Covering 15 major census metropolitan areas (CMAs) nationwide, the report found that compared to the end of February, “the state of the national housing market has improved to moderate vulnerability” as of this month.
In addition, “even though moderate evidence of overvaluation continues for Canada as a whole, there has been improved alignment overall between house prices and housing market fundamentals in 2018 in comparison to the previous year,” CMHC chief economist Bob Dugan stated.
Steady moderate levels of vulnerability in Calgary, Edmonton, Regina, Saskatoon, and Winnipeg helped buoy the national market’s prospects, although there is still evidence of overbuilding in these markets.
“In Edmonton, where the rental market is tightening, the imbalance between supply and demand in the ownership market is widening. As of February 2019, 61% of the total single- and semi-detached inventory in Alberta’s seven largest markets combined were in Edmonton,” the assessment explained.
Meanwhile, high vulnerability remains in Vancouver, Victoria, Toronto, and Hamilton, although these markets are moving “closer to levels supported by housing market fundamentals such as population, personal disposable income and interest rates.”
In particular, the triggers for overheating in Vancouver have weakened. “Home price growth over the past few years significantly outpaced income growth; these imbalances are now unwinding based on continued growth in economic fundamentals and lower resale home prices.”

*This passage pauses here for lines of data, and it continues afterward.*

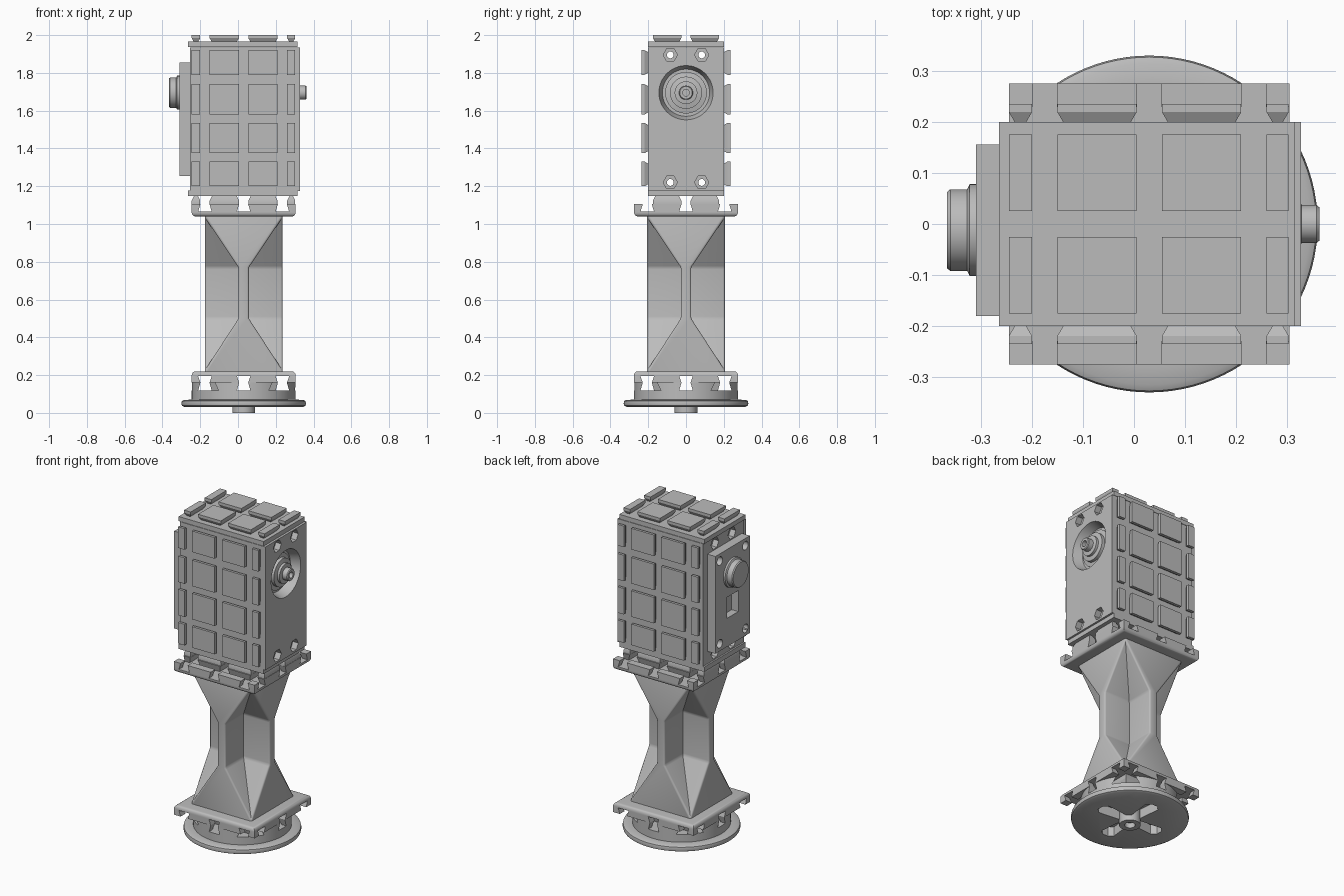
import bpy, bmesh, math

cube = bpy.data.objects.get("Cube")
if cube:
    bpy.data.objects.remove(cube, do_unlink=True)

grey = bpy.data.materials.new("plain grey")
grey.use_nodes = True
colour = (0.5, 0.5, 0.5, 1)
grey.diffuse_color = colour
grey.node_tree.nodes["Principled BSDF"].inputs["Base Color"].default_value = colour

CX = 0.03                      # centre line of the column
PITCH = 0.205                  # spacing of the connector grooves
PLACE = {"x": lambda u, v, w: (w, u, v),
         "y": lambda u, v, w: (u, w, v),
         "z": lambda u, v, w: (u, v, w)}


def finish(name, bm):
    bmesh.ops.recalc_face_normals(bm, faces=bm.faces)
    mesh = bpy.data.meshes.new(name)
    bm.to_mesh(mesh)
    bm.free()
    mesh.materials.append(grey)
    ob = bpy.data.objects.new(name, mesh)
    bpy.context.collection.objects.link(ob)
    return ob


def loft(name, axis, rings, round_at=None, radius=0.02):
    """Skin between outlines given as (position, points) along an axis."""
    bm = bmesh.new()
    loops = [[bm.verts.new(PLACE[axis](u, v, w)) for u, v in pts] for w, pts in rings]
    n = len(loops[0])
    for a, b in zip(loops, loops[1:]):
        for i in range(n):
            j = (i + 1) % n
            bm.faces.new((a[i], a[j], b[j], b[i]))
    bm.faces.new(loops[0])
    bm.faces.new(loops[-1])
    if round_at is not None:
        edges = [e for e in bm.edges if all(abs(v.co.z - round_at) < 1e-5 for v in e.verts)]
        bmesh.ops.bevel(bm, geom=edges, offset=radius, segments=4, profile=0.5, affect="EDGES")
    return finish(name, bm)


def prism(name, axis, pts, lo, hi, **kw):
    return loft(name, axis, [(lo, pts), (hi, pts)], **kw)


def rect(u0, u1, v0, v1, inset=0):
    u0, u1, v0, v1 = u0 + inset, u1 - inset, v0 + inset, v1 - inset
    return [(u0, v0), (u1, v0), (u1, v1), (u0, v1)]


def circle(cu, cv, r, n=48, turn=0.0):
    return [(cu + r * math.cos(turn + 2 * math.pi * i / n),
             cv + r * math.sin(turn + 2 * math.pi * i / n)) for i in range(n)]


def turned(name, axis, cu, cv, profile, n=64):
    return loft(name, axis, [(w, circle(cu, cv, r, n)) for r, w in profile])


def cut(ob, cutters):
    """Subtract the cutters, bake the result and discard them."""
    for c in cutters:
        c.hide_render = True
        mod = ob.modifiers.new("cut", "BOOLEAN")
        mod.operation, mod.solver, mod.object = "DIFFERENCE", "EXACT", c
    bake(ob)
    for c in cutters:
        bpy.data.objects.remove(c, do_unlink=True)


def bake(ob):
    bpy.context.view_layer.update()
    graph = bpy.context.evaluated_depsgraph_get()
    mesh = bpy.data.meshes.new_from_object(ob.evaluated_get(graph))
    ob.modifiers.clear()
    ob.data = mesh


def grooves(floor, mouth):
    """Dovetail groove cutters, three each way, narrow at the mouth."""
    over = mouth + (0.01 if mouth > floor else -0.01)
    out = []
    for axis, c in (("x", 0), ("y", CX)):
        for k in (-1, 0, 1):
            m = c + k * PITCH
            pts = [(m - 0.036, floor), (m + 0.036, floor), (m + 0.024, mouth),
                   (m + 0.024, over), (m - 0.024, over), (m - 0.024, mouth)]
            out.append(prism("groove_cutter", axis, pts, -0.5, 0.5))
    return out


def pad(name, axis, bounds, base, outer):
    """Block with undercut sides."""
    step = outer - base
    wide = rect(*bounds)
    return loft(name, axis, [(base, rect(*bounds, inset=0.014)),
                             (base + step * 0.6, wide), (outer, wide)])


# Base wheel with crossed slots underneath and grooves on top
wheel = turned("base_wheel", "z", CX, 0,
               [(0.315, 0.032), (0.327, 0.038), (0.33, 0.05), (0.327, 0.063),
                (0.315, 0.069), (0.275, 0.07), (0.275, 0.16)], 96)
slots = []
for sx, sy in ((1, 0), (-1, 0), (0, 1), (0, -1)):
    pts = [(0.05, -0.03), (0.19, -0.045), (0.215, -0.02), (0.215, 0.02), (0.19, 0.045), (0.05, 0.03)]
    pts = [(CX + u * sx - v * sy, u * sy + v * sx) for u, v in pts]
    slots.append(prism("slot_cutter", "z", pts, 0.0, 0.09))
cut(wheel, slots + grooves(0.118, 0.16))
hub = turned("wheel_hub", "z", CX, 0, [(0.06, 0), (0.06, 0.1)])
cut(hub, [prism("hub_hole_cutter", "z", circle(CX, 0, 0.03, 24), -0.01, 0.05)])

# Square connector plates at both ends of the column
square = rect(CX - 0.275, CX + 0.275, -0.275, 0.275)
lower = prism("lower_connector", "z", square, 0.16, 0.22, round_at=0.22)
cut(lower, grooves(0.195, 0.16))
upper = prism("upper_connector", "z", square, 1.04, 1.105, round_at=1.04)
cut(upper, grooves(1.065, 1.105))

# Cross-shaped column flaring to a square at each end
waist = [(0.206, 0.205), (0.206, 0.225), (0.027, 0.5), (0.027, 0.77), (0.206, 1.035), (0.206, 1.055)]
for axis, c, other in (("y", CX, 0), ("x", 0, CX)):
    pts = [(c + r, z) for r, z in waist] + [(c - r, z) for r, z in reversed(waist)]
    web = prism("column_web_" + axis, axis, pts, other - 0.206, other + 0.206)
    mod = web.modifiers.new("soft edges", "BEVEL")
    mod.width, mod.segments, mod.limit_method = 0.01, 3, "ANGLE"
    bake(web)

# Housing with a round recess, hex pockets and through holes
housing = prism("housing", "x", rect(-0.2, 0.2, 1.175, 1.935), -0.255, 0.327)
tools = [loft("recess_cutter", "x", [(0.27, circle(0, 1.695, 0.125)), (0.34, circle(0, 1.695, 0.148))])]
for y in (-0.083, 0.083):
    for z in (1.22, 1.895):
        tools.append(prism("bolt_hole_cutter", "x", circle(y, z, 0.018, 20), -0.4, 0.4))
        for lo, hi in ((0.29, 0.4), (-0.4, -0.22)):
            tools.append(prism("hex_cutter", "x", circle(y, z, 0.038, 6), lo, hi))
cut(housing, tools)
for name, lo, hi in (("bottom_flange", 1.148, 1.178), ("top_flange", 1.937, 1.965)):
    prism(name, "z", rect(-0.265, 0.315, -0.2, 0.2), lo, hi)

# Undercut pads on the front, back, top and bottom of the housing
columns = [(-0.245, -0.2), (-0.15, 0.005), (0.055, 0.21), (0.26, 0.303)]
rows = [(1.2, 1.33), (1.375, 1.535), (1.58, 1.74), (1.79, 1.92)]
for cols in columns:
    for row in rows:
        pad("front_pad", "y", cols + row, -0.195, -0.235)
        pad("back_pad", "y", cols + row, 0.195, 0.235)
    for depth in ((-0.175, -0.025), (0.025, 0.175)):
        pad("top_pad", "z", cols + depth, 1.96, 2.0)
        pad("bottom_pad", "z", cols + depth, 1.152, 1.105)

# Stepped spindle on the right-hand face
spindle = turned("spindle", "x", 0, 1.695,
                 [(0.11, 0.26), (0.11, 0.28), (0.085, 0.285), (0.085, 0.305), (0.06, 0.31),
                  (0.06, 0.325), (0.037, 0.328), (0.037, 0.358), (0.033, 0.363)])
cut(spindle, [prism("spindle_hole_cutter", "x", circle(0, 1.695, 0.018, 24), 0.33, 0.4)])

# Cover plate with corner holes, window and knob on the other face
PY = -0.012
cover = prism("cover_plate", "x", rect(PY - 0.168, PY + 0.168, 1.255, 1.855), -0.31, -0.25)
tools = [prism("window_cutter", "x", rect(PY - 0.055, PY + 0.055, 1.43, 1.56), -0.35, -0.265)]
for y in (PY - 0.125, PY + 0.125):
    for z in (1.3, 1.81):
        tools.append(prism("corner_hole_cutter", "x", circle(y, z, 0.026, 24), -0.35, -0.265))
cut(cover, tools)
turned("knob", "x", PY, 1.695,
       [(0.09, -0.305), (0.09, -0.322), (0.08, -0.327), (0.08, -0.36), (0.075, -0.366)])

# Smooth the curved parts while keeping sharp edges
bpy.ops.object.select_all(action="DESELECT")
for ob in bpy.context.scene.objects:
    if ob.type == "MESH" and grey.name in ob.data.materials:
        ob.select_set(True)
        bpy.context.view_layer.objects.active = ob
bpy.ops.object.shade_smooth_by_angle(angle=math.radians(30))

Similarly, conditions of overvaluation in Toronto are easing. “Market activity continued to cool during the first quarter of 2019, with the sales-to-new listings ratio remaining firmly in balanced market territory and the MLS® average price continuing to decrease.”